A major component in developing a sales forecast is the accumulation of sales data from previous years. Sales data can help business owners spot trends in seasonal purchases, customer tastes and market trends. For instance, retail store managers can use the monthly sales data for the previous three years to track the performance of specific products. If sales of a product peak during the winter and wane in the warmer months, the manager can forecast that sales for that product will be strong the following winter.
The model used to create the forecast can be as important as the data used to create it. Some businesses simply take an average monthly sales of a product over time and create a simple forecast. For instance, if a product's January sales over the prior three years were 220, 200 and 210 units, the sales manager could forecast that next January's sales would be the average of those three numbers, or 210 (220+200+210=630; 630/3=210). However, more sophisticated forecasting models account for different factors.
A key aspect to creating an accurate sales forecast involves an understanding of the purchasing factors that go into a customer's decisions. These factors can include economic fluctuations, technological trends and news reports. As an example, a news report can show viewers that a dinner of steak and red wine is healthier for them than fish and white wine. A fine dining restaurant can then forecast that sales of steak dinners and red wine will increase, while their fish dinners and white wine sales will decline.
Sales Forecasts and Budgets

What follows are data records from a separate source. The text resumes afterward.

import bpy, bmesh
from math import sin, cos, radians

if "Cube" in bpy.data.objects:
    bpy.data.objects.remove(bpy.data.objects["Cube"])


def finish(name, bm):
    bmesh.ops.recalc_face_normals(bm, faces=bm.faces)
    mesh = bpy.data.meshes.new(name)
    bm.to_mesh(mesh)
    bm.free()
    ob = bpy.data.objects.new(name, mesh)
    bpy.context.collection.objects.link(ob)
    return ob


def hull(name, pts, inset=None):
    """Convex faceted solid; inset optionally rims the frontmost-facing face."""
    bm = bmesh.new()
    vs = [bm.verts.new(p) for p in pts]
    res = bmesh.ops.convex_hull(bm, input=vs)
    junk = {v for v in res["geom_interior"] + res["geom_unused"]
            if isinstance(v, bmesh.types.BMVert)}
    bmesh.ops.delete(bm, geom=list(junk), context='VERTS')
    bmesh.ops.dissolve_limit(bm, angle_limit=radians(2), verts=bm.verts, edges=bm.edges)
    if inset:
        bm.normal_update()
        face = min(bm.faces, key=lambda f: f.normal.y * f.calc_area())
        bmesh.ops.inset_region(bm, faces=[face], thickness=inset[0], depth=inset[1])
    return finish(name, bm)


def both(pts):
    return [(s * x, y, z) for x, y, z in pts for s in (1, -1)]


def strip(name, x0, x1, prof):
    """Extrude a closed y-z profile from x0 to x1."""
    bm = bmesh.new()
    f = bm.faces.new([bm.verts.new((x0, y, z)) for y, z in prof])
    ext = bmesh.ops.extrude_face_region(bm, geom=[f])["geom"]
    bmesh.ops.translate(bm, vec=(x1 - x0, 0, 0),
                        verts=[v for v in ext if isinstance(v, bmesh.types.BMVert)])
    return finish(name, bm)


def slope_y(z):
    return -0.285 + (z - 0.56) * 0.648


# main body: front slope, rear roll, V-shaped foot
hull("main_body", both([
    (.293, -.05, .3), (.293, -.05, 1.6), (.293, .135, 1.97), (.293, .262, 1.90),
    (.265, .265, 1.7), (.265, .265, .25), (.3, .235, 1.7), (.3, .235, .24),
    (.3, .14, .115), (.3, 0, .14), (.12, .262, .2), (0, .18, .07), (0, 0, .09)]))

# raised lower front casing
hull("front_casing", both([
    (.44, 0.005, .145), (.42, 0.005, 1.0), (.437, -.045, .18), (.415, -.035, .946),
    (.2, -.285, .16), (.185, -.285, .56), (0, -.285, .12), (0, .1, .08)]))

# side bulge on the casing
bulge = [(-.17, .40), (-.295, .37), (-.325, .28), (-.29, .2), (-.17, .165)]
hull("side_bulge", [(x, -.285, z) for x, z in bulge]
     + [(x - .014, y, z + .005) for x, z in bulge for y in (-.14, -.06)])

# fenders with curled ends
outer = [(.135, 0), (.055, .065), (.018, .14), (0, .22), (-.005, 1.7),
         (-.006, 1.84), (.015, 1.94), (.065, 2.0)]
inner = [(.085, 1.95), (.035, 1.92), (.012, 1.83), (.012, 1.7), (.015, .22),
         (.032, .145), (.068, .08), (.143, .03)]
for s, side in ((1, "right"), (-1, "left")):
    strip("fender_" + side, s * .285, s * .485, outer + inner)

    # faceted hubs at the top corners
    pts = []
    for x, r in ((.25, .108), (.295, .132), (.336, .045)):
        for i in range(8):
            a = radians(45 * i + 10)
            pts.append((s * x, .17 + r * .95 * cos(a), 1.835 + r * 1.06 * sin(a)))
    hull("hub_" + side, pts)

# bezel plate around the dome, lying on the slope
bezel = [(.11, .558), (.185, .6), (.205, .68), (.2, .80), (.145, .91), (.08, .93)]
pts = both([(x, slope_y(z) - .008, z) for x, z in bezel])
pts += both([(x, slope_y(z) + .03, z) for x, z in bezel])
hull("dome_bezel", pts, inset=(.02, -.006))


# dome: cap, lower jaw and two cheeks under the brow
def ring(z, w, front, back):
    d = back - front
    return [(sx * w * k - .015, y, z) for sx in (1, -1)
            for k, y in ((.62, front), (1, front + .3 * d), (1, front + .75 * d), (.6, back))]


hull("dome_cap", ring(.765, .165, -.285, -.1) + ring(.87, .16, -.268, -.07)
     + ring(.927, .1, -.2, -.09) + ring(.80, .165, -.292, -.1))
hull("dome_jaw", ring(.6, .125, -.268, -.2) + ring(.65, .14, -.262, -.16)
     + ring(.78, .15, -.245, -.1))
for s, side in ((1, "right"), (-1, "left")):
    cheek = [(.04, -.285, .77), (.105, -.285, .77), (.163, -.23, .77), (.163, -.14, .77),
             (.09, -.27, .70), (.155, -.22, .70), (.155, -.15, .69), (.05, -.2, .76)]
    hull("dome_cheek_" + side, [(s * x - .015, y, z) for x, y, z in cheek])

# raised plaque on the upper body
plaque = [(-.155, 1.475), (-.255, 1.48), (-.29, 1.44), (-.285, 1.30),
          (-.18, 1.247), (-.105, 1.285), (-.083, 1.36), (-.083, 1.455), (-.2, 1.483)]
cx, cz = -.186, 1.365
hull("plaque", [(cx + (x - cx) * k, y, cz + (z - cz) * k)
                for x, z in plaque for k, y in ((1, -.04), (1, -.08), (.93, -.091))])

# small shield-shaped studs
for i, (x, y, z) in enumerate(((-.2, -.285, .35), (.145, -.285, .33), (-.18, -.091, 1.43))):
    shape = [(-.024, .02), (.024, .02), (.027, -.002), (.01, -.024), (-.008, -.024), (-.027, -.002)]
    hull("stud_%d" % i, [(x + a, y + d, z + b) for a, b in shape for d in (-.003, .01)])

Accurate sales forecasts are crucial elements in developing accurate company budgets. Since sales forecasts can anticipate a company's revenues, these revenue estimates can be used in budget calculations. Sales forecasts of individual products or services help business owners decide where to allocate their funds. In the restaurant example above, the restaurant owner sees the forecasts that customers will buy more steak and less fish. The restaurant owner will then create a budget that will allow him to spend more on steak and less on fish.